Thursday, 23 March 2017

Should We "Double It"?

Bobby Jones was not big on practising. He believed the game was best learned by playing it. This was in part due to the fact that he was quickly bored by hitting balls from a flat lie and would find himself firing shots off at a machine gun pace and end up tired and disgusted by the whole process. He eventually only practised if he had something definite to work on or fix. Once that was done he went home and let his mind and body rest until he next teed it up.

Ben Hogan absolutely loved to practise. A day he didn't practise was a day lost to him in his desire to perfect his shotmaking. Hogan's impact can definitely be seen in golf today, where practice is viewed as being absolutely essential for a top player. Hogan famously had Gary Player, who is one of golf's hardest workers and practisers, come to him for advice. He asked Gary to describe his practice sessions, to which he responded, "Double it."

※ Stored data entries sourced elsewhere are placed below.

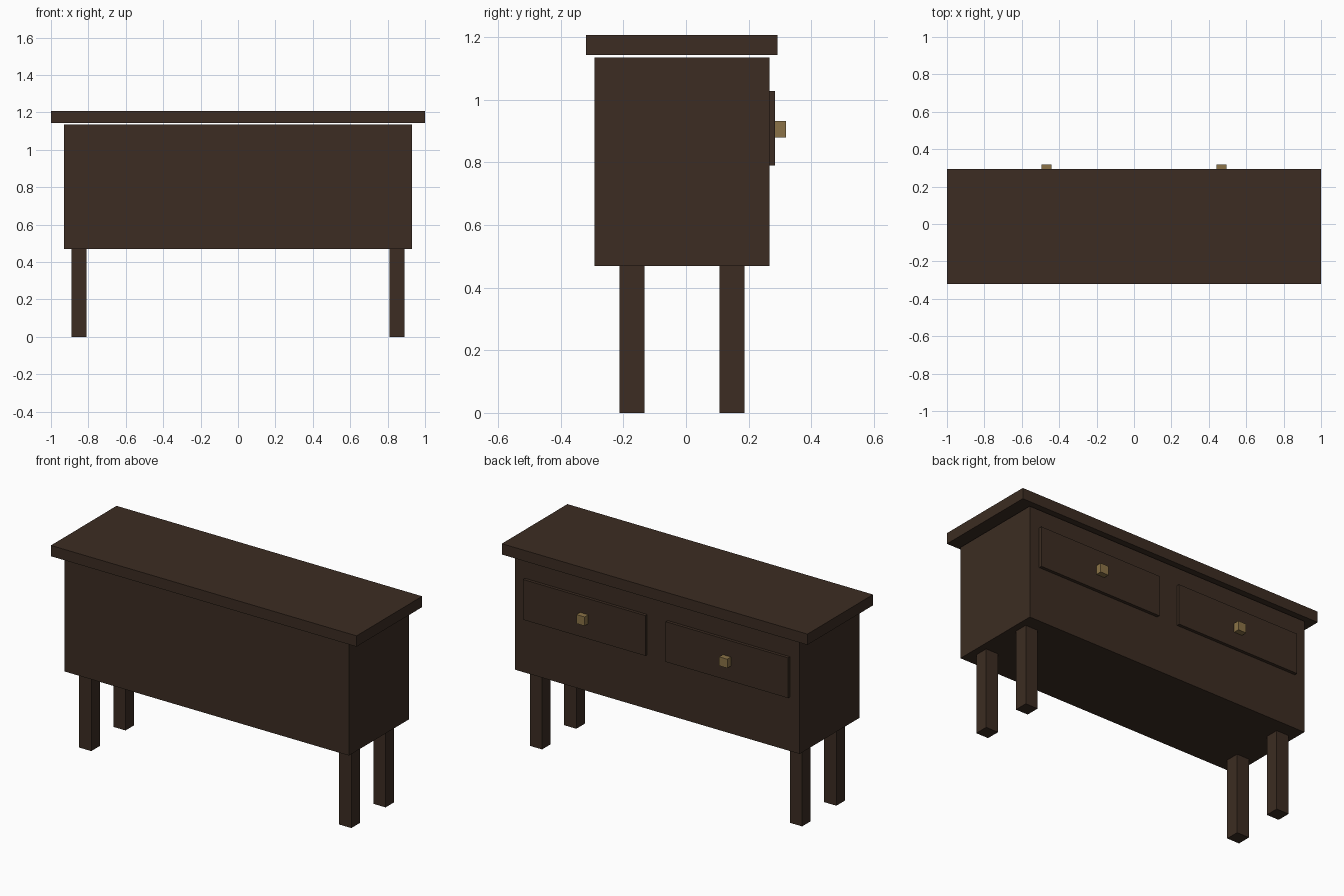
import bpy
import bmesh
from mathutils import Vector

cube = bpy.data.objects.get("Cube")
if cube:
    bpy.data.objects.remove(cube, do_unlink=True)


def make_material(name, color):
    mat = bpy.data.materials.new(name)
    mat.use_nodes = True
    mat.diffuse_color = color
    bsdf = mat.node_tree.nodes["Principled BSDF"]
    bsdf.inputs["Base Color"].default_value = color
    bsdf.inputs["Roughness"].default_value = 0.8
    return mat


def box(name, x, y, z, mat):
    """Flat-shaded box spanning the (min, max) range on each axis."""
    lo, hi = Vector((x[0], y[0], z[0])), Vector((x[1], y[1], z[1]))
    size = hi - lo
    bm = bmesh.new()
    bmesh.ops.create_cube(bm, size=1)
    bmesh.ops.scale(bm, vec=size, verts=bm.verts)
    mesh = bpy.data.meshes.new(name)
    bm.to_mesh(mesh)
    bm.free()
    mesh.materials.append(mat)
    obj = bpy.data.objects.new(name, mesh)
    obj.location = (lo + hi) / 2
    bpy.context.collection.objects.link(obj)
    return obj


wood = make_material("dark_wood", (0.0445, 0.0252, 0.0160, 1))
brass = make_material("dull_brass", (0.258, 0.171, 0.063, 1))

# Overhanging top, floating slightly above the body
box("table_top", (-1, 1), (-0.32, 0.293), (1.143, 1.207), wood)
box("cabinet_body", (-0.931, 0.931), (-0.293, 0.267), (0.47, 1.135), wood)

# Legs, drawer fronts and knobs on each side
for side, s in (("left", 1), ("right", -1)):
    def span(center, width):
        return (s * center - width / 2, s * center + width / 2)

    for end, y in (("front", -0.173), ("back", 0.147)):
        box(f"{end}_{side}_leg", span(0.851, 0.08), (y - 0.04, y + 0.04),
            (0, 0.47), wood)
    box(f"{side}_drawer_front", span(0.467, 0.8), (0.267, 0.285),
        (0.79, 1.028), wood)
    box(f"{side}_drawer_knob", span(0.467, 0.053), (0.285, 0.319),
        (0.88, 0.933), brass)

Harvey Penick taught two very different golfers in Tom Kite and Ben Crenshaw. Tommy loved to practise. Ben wanted to play. Harvey had no issue with either of them. They were being true to their own personalities and both succeeded in the game they loved.

So, perhaps in golf, like life, we should avoid the word should. We need not feel guilty if we aren't spending hours hitting balls or working on some aspect of our game. We should practise if we have something to work out in our game, or if we are enjoying the process and want to practise. But if we haven't got the desire to practise, we shouldn't feel guilty. Perhaps that's just how we're wired. 

In the end, you can never, or should--there I used that word again--never knock a person for working hard on their game. But the fact still remains that the longest walk in golf is from the practice tee to the first tee; and there are lots of guys with grooved swings who can hit it perfectly on the practice tee, but struggle on the course. Golf is about much more than hitting balls. 

Still, I sometimes wonder if I'd be better if I practised harder. What if I "doubled it"? Fortunately, or unfortunately, the point is now pretty much moot because my back won't allow much practising even if I wanted to. So, I say, to thy own self be true. If you love to practise, good for you. If you don't, but love to play; no problem. Gary Player figured that the harder he practised the luckier he got. And that may be true for him, but my money would still be on Bobby Jones.